*GOAL OF THE EXERCISE:*
Since only the total matters, count the lines of these entries containing the word "name" and write that total alone.

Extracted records
=======
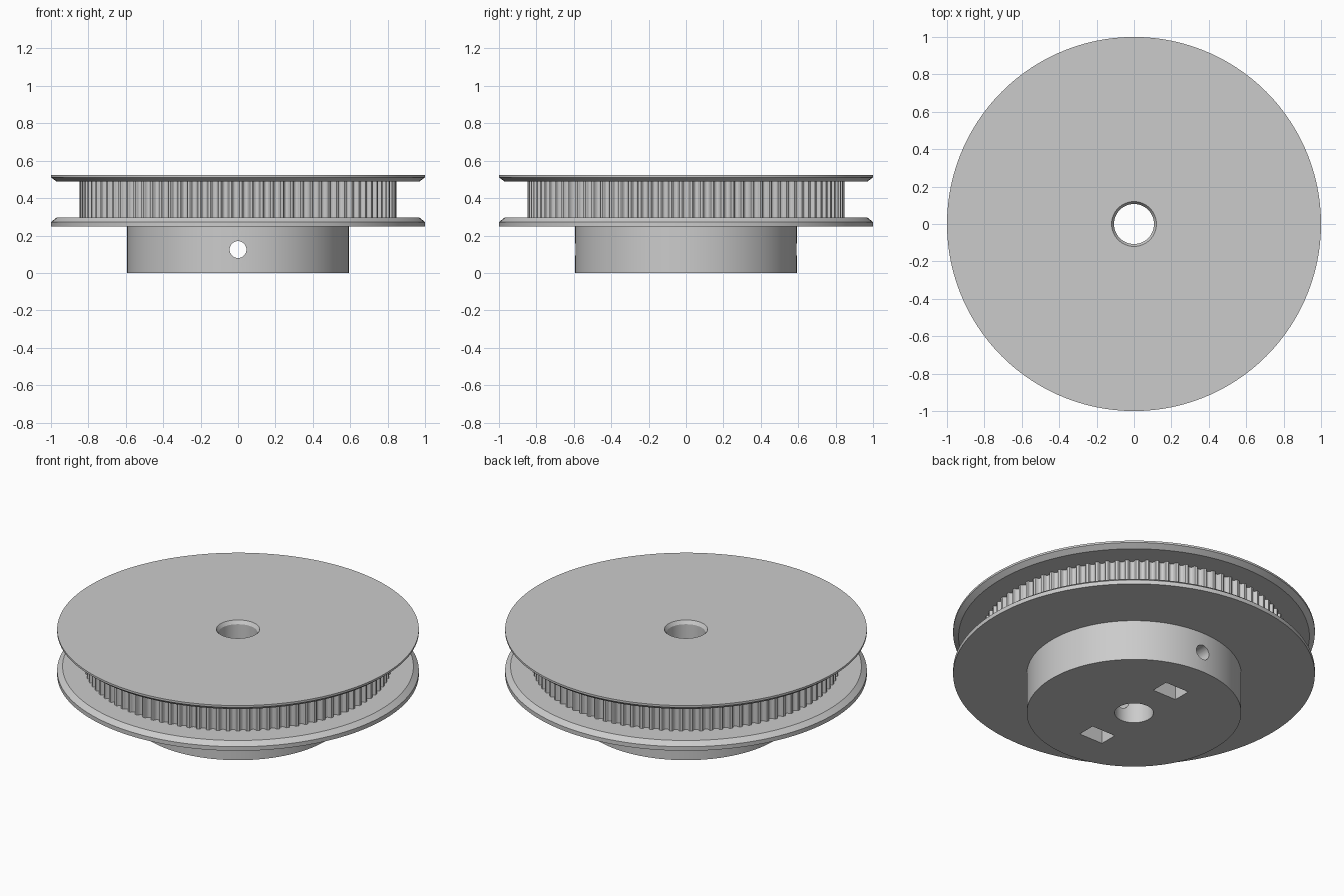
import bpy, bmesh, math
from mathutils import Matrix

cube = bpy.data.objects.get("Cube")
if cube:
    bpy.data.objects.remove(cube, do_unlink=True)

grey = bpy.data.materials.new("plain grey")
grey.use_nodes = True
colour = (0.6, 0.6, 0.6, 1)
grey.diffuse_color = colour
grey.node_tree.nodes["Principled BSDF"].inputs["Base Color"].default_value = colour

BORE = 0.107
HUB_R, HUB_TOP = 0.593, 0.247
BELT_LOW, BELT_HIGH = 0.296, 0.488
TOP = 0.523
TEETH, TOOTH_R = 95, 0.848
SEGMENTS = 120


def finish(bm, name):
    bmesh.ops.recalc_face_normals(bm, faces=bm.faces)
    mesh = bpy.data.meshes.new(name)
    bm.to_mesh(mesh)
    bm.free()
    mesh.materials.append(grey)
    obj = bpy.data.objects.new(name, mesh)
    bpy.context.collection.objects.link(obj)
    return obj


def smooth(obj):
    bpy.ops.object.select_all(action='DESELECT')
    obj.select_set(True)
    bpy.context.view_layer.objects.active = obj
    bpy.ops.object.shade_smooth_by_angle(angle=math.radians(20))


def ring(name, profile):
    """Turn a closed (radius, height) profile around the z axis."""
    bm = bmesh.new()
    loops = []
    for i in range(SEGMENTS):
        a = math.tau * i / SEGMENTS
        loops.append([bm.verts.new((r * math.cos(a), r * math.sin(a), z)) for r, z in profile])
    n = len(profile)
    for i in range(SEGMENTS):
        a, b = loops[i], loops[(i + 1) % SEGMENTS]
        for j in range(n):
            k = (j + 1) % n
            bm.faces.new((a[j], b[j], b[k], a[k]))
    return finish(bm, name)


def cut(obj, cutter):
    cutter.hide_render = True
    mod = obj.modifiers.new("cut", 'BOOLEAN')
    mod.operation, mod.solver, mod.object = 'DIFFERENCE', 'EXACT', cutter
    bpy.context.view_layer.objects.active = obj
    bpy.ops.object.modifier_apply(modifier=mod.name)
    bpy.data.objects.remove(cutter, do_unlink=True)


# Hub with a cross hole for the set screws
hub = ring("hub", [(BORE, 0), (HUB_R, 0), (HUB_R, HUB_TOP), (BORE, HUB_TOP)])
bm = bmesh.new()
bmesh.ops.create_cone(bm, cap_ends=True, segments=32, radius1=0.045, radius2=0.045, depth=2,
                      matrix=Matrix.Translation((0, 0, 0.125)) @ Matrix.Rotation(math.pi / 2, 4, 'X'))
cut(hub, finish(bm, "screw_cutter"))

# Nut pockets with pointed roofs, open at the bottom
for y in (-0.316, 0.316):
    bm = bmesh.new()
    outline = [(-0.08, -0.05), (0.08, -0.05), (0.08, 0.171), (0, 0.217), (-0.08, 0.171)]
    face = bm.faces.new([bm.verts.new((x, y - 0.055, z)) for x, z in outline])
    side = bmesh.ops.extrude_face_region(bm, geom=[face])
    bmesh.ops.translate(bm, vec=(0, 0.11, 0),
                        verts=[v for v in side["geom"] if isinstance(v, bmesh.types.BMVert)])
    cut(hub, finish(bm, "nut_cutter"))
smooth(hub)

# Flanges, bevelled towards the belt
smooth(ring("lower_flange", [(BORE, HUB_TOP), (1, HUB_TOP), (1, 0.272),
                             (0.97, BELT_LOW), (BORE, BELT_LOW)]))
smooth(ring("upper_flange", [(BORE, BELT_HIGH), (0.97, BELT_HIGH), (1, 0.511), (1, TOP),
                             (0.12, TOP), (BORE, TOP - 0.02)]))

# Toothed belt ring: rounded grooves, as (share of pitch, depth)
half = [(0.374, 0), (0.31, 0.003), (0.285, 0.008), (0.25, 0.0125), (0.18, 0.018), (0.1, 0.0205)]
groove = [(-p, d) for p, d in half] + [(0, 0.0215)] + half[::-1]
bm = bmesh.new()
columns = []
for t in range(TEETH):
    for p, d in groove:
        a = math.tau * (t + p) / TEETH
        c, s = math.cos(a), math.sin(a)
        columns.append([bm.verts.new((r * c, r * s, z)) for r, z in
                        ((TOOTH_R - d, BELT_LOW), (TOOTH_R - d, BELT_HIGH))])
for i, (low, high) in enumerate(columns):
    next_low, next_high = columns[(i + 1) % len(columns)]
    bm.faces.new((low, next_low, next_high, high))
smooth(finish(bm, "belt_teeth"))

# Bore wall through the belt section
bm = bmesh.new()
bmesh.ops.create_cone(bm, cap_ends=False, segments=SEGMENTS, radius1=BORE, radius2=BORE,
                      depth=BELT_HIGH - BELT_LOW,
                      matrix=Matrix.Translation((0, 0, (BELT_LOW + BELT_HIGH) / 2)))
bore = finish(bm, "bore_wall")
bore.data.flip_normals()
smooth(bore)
=======
*SOLUTION FOR THIS EXERCISE:*
6